Eligible TFSA Investment Options
Most people will use their bank or credit union to open a TFSA; the other option is a self-directed TFSA.
Many banks will suggest that your TFSA should consist of low-risk, low-yield investment instruments such as GIC’s or interest-yielding savings accounts. However, the bank will only pay you a low interest rate (1-2%) on your money that they will then lend out at a higher rate. Alternatively, shrewd investors will consider investing in (higher-risk but higher-yielding) stocks, bonds, ETF’s, income trusts, or a combination of these. Choose the combination that is right for your financial situation and comfort level, and remember to review this mix every so often.
Interest yielding savings accounts
Opening a TFSA with Tangerine or with similar financial institutions (especially smaller ones) will currently produce yields of around 2-3% per annum (depending on if promotional rates are available). This means that for every $6000 you invest in one of these accounts, you’ll make approximately $150 after one year. This approach is recommended if you’re very leery of investments, are extremely risk adverse, or aren’t ready to make long-term investment decisions.» Find out more about TFSA savings accounts

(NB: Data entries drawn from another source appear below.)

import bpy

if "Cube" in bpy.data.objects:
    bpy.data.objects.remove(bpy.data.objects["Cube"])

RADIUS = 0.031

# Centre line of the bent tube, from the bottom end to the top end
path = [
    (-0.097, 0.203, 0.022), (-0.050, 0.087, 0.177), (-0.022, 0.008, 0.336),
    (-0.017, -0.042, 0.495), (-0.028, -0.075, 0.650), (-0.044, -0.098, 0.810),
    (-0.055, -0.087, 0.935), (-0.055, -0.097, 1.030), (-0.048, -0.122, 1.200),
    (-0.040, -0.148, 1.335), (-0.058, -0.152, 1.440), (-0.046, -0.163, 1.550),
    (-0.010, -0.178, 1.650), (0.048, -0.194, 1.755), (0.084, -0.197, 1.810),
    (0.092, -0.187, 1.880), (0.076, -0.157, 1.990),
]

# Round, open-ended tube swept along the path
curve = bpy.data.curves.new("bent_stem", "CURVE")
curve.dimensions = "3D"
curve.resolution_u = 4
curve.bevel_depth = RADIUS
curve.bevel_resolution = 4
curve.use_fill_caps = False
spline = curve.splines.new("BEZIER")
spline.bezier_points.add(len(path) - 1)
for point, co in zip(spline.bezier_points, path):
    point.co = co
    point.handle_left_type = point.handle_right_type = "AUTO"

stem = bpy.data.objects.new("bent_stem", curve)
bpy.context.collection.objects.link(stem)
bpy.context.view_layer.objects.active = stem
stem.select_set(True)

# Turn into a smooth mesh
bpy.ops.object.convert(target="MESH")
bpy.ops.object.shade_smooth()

Similar to interest-yielding savings accounts, the returns on GICs (Guaranteed Investment Certificates) these days are extremely low. GICs also have the added disadvantage of tying up your money for a designated period of time (30 days, 90 days, 1 year, etc.). So even though you can technically withdraw money from a TFSA at any time, if that money is tied up in GIC’s you may have to wait for them to mature. And with interest rates increasing, it may also not be wise to lock in your money for years at a time. Short to medium term GICs (3 years or less) may be suitable for some; your choice will depend on your personal financial situation and comfort level.
» Find out more about GIC's held within TFSA's
Investing in high-yield bonds can be a good strategy for some TFSA holders. Retirees are notorious for loving bonds, and as money held in a TFSA does not influence government benefits such as OAS or GIS payments, bonds held in a TFSA account can be a good choice.
» Find out more about bonds held within TFSA's
Stocks, ETF’s, and the like
You can open a self-directed TFSA through Questrade or similar brokerages, which can provide opportunities to invest in options, stocks, ETF’s, or income trusts. Investing in dividend-yielding investments can be especially lucrative, as any dividends you receive won’t be taxed. Just remember that when investing in Canadian companies in your TFSA, the CRA dividend tax credit will not apply here. For some, investing in foreign dividend companies might be a good option.
» Find out more about stocks held within TFSA's» Find out more about ETF's held within TFSA's
If you’re unfamiliar with the stock market, but are looking to make better returns than what savings accounts and GICs offer, investing in some high-quality mutual funds can be a good choice. Talk with a financial advisor to find out what type of funds would work for your personal financial situation. Watch out for high MER’s (management expense ratios) on some mutual funds, as your returns could be lower than anticipated if you choose ones with high management fees.
» Find out more about mutual funds held within TFSA's
Certain shares of small businesses
If you own shares in a Canadian small business, you can invest them in a TFSA, provided you don’t hold more than 10% of the company’s stock at the time. The small business in question doesn’t have to be publicly traded but it does have to be Canadian (ie more than 50% of the employees must be in Canada). If you are thinking of doing this, check with your financial institution to confirm they allow this (as not all do).